Saquib Butt on the Lifespan of Life Science

After an epiphany during the pandemic, Saquib Butt brought his diverse skill set to find research space at the time it was most needed

After nearly 10 years at Boston Scientific, a tenure that eventually landed Saquib Butt in the head of global design and construction role, the building pro has just celebrated his first year at Cambridge, Massachusetts-based SmartLabs. COVID-19 saw nearly every industry taking a substantial hit, but the expansion of life sciences seemed to only be spurred on by the innovation required to tackle a worldwide pandemic.

Saquib Butt, VP Construction & Facilities, SmartLabs Tim Llewellyn

“There has been a great deal of office building convergence going into life science,” says Butt, now VP of construction and facilities. “These reasons are twofold. The first is that everyone is obviously working from home; nobody has a need for offices right now. The second is that with the escalation and elevation of the life sciences industry, everyone is doing more research. People need a space to discover these new solutions.”

Butt felt it was the ideal time to help thread that needle, helping developers and companies alike convert real estate assets into life science spaces.

The VP has a unique résumé that makes him ideal for SmartLabs. He’s done building projects all over the globe, including China, Malaysia, South Africa, Costa Rica, Ireland, and, of course, the US. Boston Scientific boasted nearly a nearly nine-million-square-foot global footprint. It was a role Butt loved, but as the world began to shut down, he realized his skill set might make him more able to assist innovation at a time when it’s never been more urgent.

“I had just completed a ground-up job in Indianapolis, and it occurred to me that all of my experience was diversified and dynamic,” Butt remembers. “It convinced me to switch jobs in the middle of a pandemic.” The VP hadn’t been looking for another role, which is why when the SmartLabs opportunity came knocking, it seemed like the decision had been made for him.

While he’s worked on a global scale, the role at SmartLabs is requiring Butt to think in a new way. When he came onboard, its footprint was only around 250,000 square feet. But SmartLabs was inundated with outside interest. “Their facilities, all of them, were basically full 100 percent of the time,” Butt explains. SmartLabs courted him with the intention of growing its footprint to two million square feet in the next three to five years.

The four most prevalent life science growth geographies are Boston, San Francisco (where Butt is currently building), San Diego, and Philadelphia. “You can just look at the data of the amount of venture capital flowing into the space; it seems like every week there’s another start-up receiving funding,” Butt explains. “And once these life science research companies have the funds, they want to spend it on the research—not identifying and fitting out a facility based on their specs and needs.”

That’s where SmartLabs comes in. One can’t simply find an office building and start setting up research facilities. MEP systems, space planning, workflows, shipping and loading, structural capacity, and animal testing facilities must be meticulously planned.

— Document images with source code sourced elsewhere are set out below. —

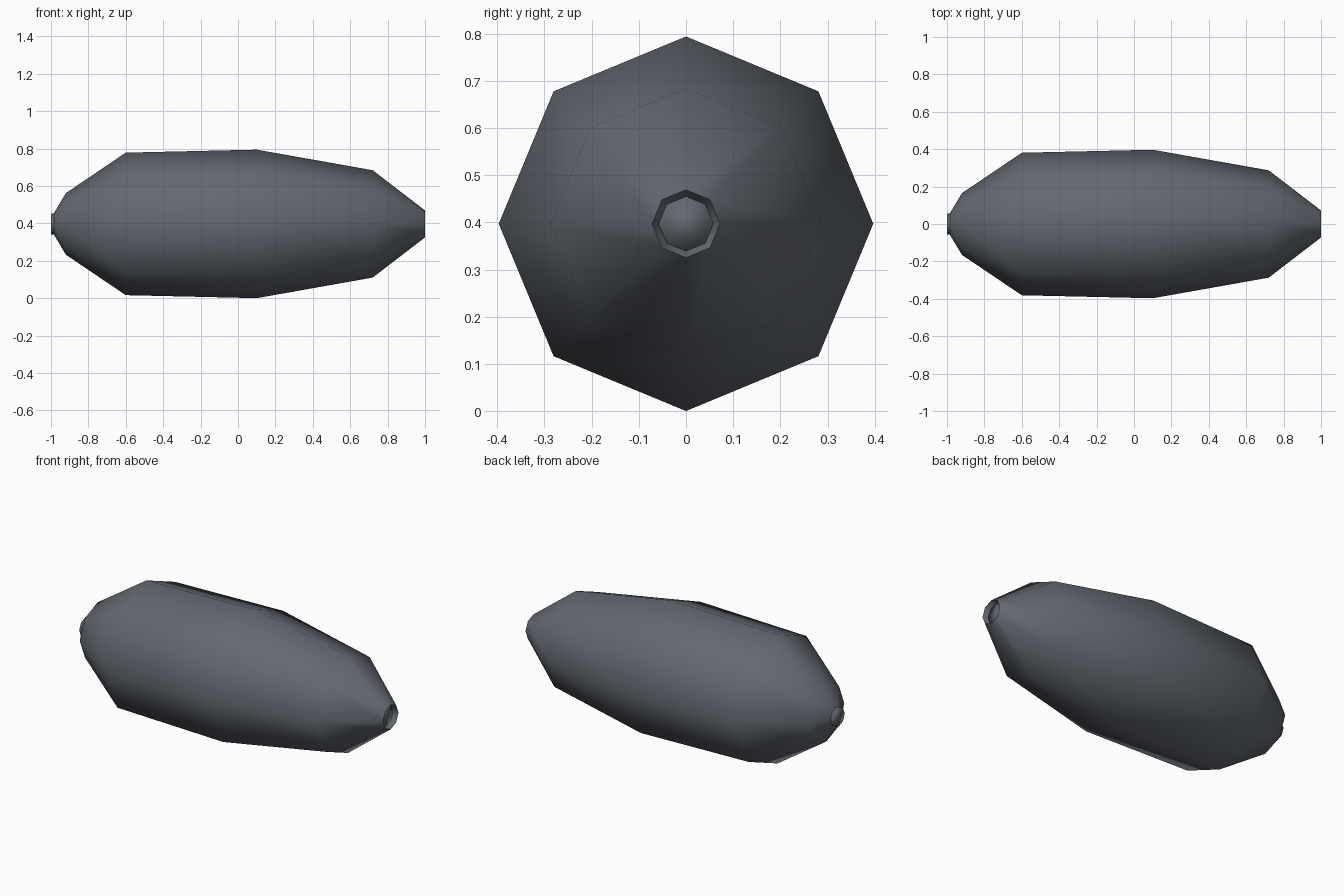
import bpy
import bmesh
import math

cube = bpy.data.objects.get("Cube")
if cube:
    bpy.data.objects.remove(cube, do_unlink=True)

SIDES = 8
AXIS_Z = 0.397

# Single dark slate colour
slate = bpy.data.materials.new("dark_slate")
slate.use_nodes = True
COLOUR = (0.125, 0.14, 0.165, 1)
slate.diffuse_color = COLOUR
slate.node_tree.nodes["Principled BSDF"].inputs["Base Color"].default_value = COLOUR


def lathe_x(name, profile, cap_start=False, cap_end=False):
    """Spin (x, radius) points around the long axis."""
    bm = bmesh.new()
    rings = []
    for x, r in profile:
        angles = [math.tau * i / SIDES for i in range(SIDES)]
        rings.append([bm.verts.new((x, r * math.cos(a), AXIS_Z + r * math.sin(a)))
                      for a in angles])
    for a, b in zip(rings, rings[1:]):
        for i in range(SIDES):
            j = (i + 1) % SIDES
            bm.faces.new((a[i], a[j], b[j], b[i]))
    if cap_start:
        bm.faces.new(rings[0])
    if cap_end:
        bm.faces.new(rings[-1])
    bmesh.ops.recalc_face_normals(bm, faces=bm.faces)
    # Outward normals, also for the open shell
    widest = max(bm.faces, key=lambda f: f.calc_area())
    centre = widest.calc_center_median()
    if widest.normal.y * centre.y + widest.normal.z * (centre.z - AXIS_Z) < 0:
        bmesh.ops.reverse_faces(bm, faces=bm.faces)
    for f in bm.faces:
        f.smooth = True
    # Crisp edge only where the rim folds back
    for e in bm.edges:
        if len(e.link_faces) == 2 and not (cap_start or cap_end):
            e.smooth = e.calc_face_angle() < math.radians(65)
    mesh = bpy.data.meshes.new(name)
    bm.to_mesh(mesh)
    bm.free()
    mesh.materials.append(slate)
    obj = bpy.data.objects.new(name, mesh)
    bpy.context.collection.objects.link(obj)
    return obj


# Faceted hull with an inward-sloping rim at the narrow end
lathe_x("hull", [(-0.985, 0.056), (-0.92, 0.165), (-0.6, 0.381), (0.1, 0.397),
                 (0.72, 0.287), (1.0, 0.072), (0.97, 0.057)])

# Rounded-looking plugs closing both ends
lathe_x("nose_plug", [(-1.0, 0.056), (-0.95, 0.056)], cap_start=True, cap_end=True)
lathe_x("tail_plug", [(0.9, 0.058), (0.972, 0.058)], cap_start=True, cap_end=True)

The VP says that having come from an organization as large as Boston Scientific, he’s been able to truly roll up his sleeves and hit the ground running at SmartLabs. “There is a freedom here, due to the size of the organization, that I’m just not used to,” Butt explains. “As soon as I got here, I put together a master framework, built a team, and have been able to develop infrastructure all the way from programming to design to construction and commissioning.”

The culture at SmartLabs also appears to be an ideal fit for the VP. “It’s not just the size of the company; I think it’s driven by the executive leadership team here, from our CEO down,” Butt says.

After a round-the-clock fundraising campaign, SmartLabs wanted to thank its people for committing so diligently to a fast-paced and intensive series of weeks. Everyone was given $1,000 and two extra days off. “It was just a token of appreciation and a chance to reciprocate for all the great work that had been done,” the VP says. “There are so many little things that this company does to acknowledge your work that go a long way to building the culture here.”

For traveling employees, SmartLabs picks up Uber tabs. Every week, the company provides catering from a variety of restaurants. Butt says these examples just show that the leadership team understands that every interaction is important, and every detail belongs under a microscope.


SMMA is proud to partner with Saquib and SmartLabs to advance their goal of accelerating scientific discovery. Our multidisciplinary design team has collaborated with SmartLabs on projects in San Francisco, Boston, and Taiwan. We look forward to building on this relationship and raising the bar for flexible and innovative lab spaces.

Truebeck Construction is a west-coast based general contractor with a specialty in commercial construction for the life science industry. The company’s motto “Raise the bar” sets the standard that Truebeck’s team will find a way to enhance a project’s value, provide better service, or present innovative solutions to unique challenges.

Commodore Builders has developed a trusted partnership with Saquib and the SmartLabs team which has fueled their growth and innovation. The synergy between both organizations is inspired by open and constant communication. Everyone involved is committed to executing the program with excellence.